|BP posted a profit under Bob Dudley, the group's new CEO [Reuters]
BP has posted its first profit since the oil spill in the Gulf of Mexico in April, but the British oil giant says it still cannot estimate the full cost of the disaster.
The petroleum company returned to profit on Tuesday with a net profit of $1.79bn. Replacement cost profit was $1.85bn, far below the $4.5bn that analysts were predicting.
The third quarter profit came after a loss of $17.2bn in the second quarter but remained lower than a profit of $5.34bn from the previous year.
Speaking to Al Jazeera, David Buik, a market analyst at BGC Partners, said: "We have to remember in BP's defence that there was no production in the Gulf at all, and that was responsible for 10 per cent of income for BP.
"I would hope in the next few years we will see a very strong performance."
Replacement cost profit was $1.85bn, well below analysts' forecasts.
Earnings were dented by a pretax charge of $7.7bn, bringing the total charges this year to $39.9bn.
BP's exploratory Macondo well blew out on April 20, and continued gushing out oil until July 15.
The third-quarter report was the first for the company under Bob Dudley, its new chief executive, who replaced Tony Hayward.
Third-quarter expenses included the spill response, containment, relief well drilling, grants to affected US states, claims paid and money owed to the US government.

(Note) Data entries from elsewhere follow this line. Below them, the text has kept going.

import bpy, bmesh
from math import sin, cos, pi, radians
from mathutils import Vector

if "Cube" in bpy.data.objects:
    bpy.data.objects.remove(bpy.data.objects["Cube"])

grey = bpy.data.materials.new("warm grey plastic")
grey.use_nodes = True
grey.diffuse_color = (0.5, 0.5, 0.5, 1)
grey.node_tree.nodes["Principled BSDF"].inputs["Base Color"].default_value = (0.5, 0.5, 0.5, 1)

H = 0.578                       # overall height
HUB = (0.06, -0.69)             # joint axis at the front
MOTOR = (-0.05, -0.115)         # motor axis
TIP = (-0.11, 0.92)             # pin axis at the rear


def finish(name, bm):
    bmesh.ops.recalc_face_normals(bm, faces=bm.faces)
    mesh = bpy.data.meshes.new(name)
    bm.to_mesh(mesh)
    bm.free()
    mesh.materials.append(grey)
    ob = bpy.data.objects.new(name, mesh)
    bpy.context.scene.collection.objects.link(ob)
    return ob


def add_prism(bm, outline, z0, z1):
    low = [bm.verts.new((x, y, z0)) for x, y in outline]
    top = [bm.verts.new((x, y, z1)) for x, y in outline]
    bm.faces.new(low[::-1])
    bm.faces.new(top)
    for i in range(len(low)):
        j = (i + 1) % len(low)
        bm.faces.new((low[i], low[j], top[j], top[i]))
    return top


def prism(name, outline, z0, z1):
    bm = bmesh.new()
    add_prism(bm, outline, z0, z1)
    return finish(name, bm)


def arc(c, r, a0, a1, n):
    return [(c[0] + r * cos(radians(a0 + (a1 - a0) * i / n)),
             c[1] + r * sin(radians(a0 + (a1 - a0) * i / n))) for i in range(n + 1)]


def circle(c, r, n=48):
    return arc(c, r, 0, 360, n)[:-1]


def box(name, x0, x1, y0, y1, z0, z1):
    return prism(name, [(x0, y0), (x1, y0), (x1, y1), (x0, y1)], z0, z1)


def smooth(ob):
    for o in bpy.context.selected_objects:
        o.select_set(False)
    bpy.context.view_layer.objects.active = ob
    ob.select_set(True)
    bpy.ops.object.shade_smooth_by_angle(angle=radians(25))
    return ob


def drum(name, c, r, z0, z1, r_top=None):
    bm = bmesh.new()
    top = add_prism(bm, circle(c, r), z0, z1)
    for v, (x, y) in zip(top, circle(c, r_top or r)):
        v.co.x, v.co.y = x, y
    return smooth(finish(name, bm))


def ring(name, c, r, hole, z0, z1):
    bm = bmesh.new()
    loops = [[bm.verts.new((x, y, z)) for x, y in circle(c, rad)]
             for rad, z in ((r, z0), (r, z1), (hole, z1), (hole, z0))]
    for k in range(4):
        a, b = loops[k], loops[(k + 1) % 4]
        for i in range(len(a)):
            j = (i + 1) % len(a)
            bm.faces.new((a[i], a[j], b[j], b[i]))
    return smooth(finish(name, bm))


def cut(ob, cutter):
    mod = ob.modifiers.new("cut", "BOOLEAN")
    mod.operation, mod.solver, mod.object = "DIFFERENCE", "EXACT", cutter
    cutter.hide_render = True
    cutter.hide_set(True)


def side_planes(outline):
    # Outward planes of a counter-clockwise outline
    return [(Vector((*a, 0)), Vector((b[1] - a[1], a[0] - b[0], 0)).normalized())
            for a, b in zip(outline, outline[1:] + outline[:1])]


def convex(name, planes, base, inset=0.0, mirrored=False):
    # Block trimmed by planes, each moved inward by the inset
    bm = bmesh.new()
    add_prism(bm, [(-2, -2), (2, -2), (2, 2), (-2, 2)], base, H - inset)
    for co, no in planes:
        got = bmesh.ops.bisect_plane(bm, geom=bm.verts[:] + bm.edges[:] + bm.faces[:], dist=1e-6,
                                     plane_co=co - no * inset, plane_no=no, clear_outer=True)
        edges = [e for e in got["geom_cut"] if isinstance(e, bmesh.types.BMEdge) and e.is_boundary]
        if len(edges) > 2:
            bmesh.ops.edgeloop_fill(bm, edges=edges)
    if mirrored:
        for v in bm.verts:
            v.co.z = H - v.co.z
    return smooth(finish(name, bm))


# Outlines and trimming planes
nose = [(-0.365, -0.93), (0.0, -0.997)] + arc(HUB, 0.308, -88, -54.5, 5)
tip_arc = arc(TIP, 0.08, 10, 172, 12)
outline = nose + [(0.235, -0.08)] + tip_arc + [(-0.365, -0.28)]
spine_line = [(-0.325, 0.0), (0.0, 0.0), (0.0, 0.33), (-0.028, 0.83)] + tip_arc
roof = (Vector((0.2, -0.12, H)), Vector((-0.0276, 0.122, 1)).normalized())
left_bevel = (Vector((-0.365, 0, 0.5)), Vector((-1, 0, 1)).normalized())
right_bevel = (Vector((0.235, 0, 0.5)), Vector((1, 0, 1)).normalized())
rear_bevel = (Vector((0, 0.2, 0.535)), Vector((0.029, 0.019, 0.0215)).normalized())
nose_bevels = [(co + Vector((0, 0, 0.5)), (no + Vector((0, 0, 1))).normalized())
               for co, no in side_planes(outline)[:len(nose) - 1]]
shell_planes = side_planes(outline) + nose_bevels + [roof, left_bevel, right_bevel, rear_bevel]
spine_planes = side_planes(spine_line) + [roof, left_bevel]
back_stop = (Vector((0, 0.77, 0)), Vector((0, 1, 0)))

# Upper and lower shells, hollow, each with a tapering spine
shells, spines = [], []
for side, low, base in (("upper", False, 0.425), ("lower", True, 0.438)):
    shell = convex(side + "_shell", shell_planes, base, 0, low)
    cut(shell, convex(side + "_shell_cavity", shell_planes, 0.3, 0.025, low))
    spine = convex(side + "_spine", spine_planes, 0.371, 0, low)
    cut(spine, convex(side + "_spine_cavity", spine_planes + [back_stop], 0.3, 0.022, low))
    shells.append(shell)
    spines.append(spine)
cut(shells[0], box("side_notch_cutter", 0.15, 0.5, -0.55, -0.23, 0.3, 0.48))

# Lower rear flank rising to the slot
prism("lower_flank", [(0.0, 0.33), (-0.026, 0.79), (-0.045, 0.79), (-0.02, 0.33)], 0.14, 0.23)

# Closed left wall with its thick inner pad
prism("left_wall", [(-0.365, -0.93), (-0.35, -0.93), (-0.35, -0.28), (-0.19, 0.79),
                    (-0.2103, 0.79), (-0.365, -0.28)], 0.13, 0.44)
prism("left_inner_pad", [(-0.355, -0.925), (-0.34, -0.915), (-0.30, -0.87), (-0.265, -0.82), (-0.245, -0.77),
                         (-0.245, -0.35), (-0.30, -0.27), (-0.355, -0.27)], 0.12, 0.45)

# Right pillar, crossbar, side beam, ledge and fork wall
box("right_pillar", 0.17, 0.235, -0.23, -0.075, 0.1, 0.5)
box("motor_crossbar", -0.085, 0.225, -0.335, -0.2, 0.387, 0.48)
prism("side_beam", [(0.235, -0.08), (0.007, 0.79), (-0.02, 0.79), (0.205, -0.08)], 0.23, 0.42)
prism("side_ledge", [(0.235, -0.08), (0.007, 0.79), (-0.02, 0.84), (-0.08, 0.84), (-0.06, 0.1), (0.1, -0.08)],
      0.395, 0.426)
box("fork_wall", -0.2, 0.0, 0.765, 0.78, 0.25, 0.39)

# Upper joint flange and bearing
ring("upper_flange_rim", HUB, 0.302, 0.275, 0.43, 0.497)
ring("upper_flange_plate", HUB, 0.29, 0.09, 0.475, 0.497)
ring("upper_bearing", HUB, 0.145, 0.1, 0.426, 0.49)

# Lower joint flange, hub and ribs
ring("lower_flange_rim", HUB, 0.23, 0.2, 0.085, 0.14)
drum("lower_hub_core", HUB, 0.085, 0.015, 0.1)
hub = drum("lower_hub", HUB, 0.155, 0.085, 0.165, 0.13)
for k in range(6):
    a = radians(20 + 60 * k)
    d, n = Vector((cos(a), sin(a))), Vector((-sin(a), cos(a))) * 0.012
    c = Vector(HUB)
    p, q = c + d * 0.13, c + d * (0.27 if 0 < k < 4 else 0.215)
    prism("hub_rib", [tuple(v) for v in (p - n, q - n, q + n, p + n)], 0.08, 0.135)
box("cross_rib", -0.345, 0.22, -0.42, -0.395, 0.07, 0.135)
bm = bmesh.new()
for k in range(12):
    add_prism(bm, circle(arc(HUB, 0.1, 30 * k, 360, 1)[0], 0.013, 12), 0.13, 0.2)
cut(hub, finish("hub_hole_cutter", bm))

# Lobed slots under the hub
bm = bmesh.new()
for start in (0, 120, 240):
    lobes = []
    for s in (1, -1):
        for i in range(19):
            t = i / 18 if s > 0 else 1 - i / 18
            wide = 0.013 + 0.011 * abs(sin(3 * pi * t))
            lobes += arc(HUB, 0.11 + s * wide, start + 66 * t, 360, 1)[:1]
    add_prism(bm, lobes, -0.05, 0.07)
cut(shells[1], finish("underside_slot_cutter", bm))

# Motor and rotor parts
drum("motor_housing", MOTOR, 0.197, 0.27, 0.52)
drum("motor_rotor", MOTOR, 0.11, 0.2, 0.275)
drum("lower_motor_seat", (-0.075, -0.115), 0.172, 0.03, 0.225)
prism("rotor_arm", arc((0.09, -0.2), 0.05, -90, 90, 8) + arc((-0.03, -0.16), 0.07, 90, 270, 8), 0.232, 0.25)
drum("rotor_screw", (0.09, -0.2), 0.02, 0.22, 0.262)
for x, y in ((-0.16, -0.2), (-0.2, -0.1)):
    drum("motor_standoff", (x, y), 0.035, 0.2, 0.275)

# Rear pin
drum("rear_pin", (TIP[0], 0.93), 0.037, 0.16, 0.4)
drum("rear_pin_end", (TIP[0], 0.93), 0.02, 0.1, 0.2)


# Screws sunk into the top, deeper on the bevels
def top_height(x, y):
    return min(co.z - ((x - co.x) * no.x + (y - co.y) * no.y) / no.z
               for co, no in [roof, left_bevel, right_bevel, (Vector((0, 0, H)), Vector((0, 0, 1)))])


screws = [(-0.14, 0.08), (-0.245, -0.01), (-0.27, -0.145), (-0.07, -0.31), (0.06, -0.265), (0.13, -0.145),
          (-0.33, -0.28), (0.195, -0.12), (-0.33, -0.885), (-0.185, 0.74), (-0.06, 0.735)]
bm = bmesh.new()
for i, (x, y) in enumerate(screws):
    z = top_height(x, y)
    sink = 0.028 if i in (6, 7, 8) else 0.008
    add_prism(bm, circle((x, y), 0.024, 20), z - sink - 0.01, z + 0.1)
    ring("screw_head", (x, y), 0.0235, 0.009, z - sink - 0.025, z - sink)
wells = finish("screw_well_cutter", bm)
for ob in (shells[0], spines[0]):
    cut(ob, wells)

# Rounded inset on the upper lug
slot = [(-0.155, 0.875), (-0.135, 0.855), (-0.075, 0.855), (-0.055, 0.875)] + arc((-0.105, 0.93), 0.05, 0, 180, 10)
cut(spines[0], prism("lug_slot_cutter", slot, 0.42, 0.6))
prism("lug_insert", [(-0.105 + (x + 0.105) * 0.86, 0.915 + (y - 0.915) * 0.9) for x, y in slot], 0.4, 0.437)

"The amount provided for future costs reflects ongoing response, remediation and assessment efforts, BP's commitment to the Gulf of Mexico Research Initiative, estimated legal costs expected to be incurred in relation to litigation, remaining payments to the escrow account, claims centre administration costs and an amount for estimated penalties for strict liability under the Clean Water Act," BP said.
BP is building up an escrow fund to pay for the spill by raising around $30bn from selling assets.
It has already has raked in around $9bn from the sale of assets in Egypt, Canada, the US and Colombia.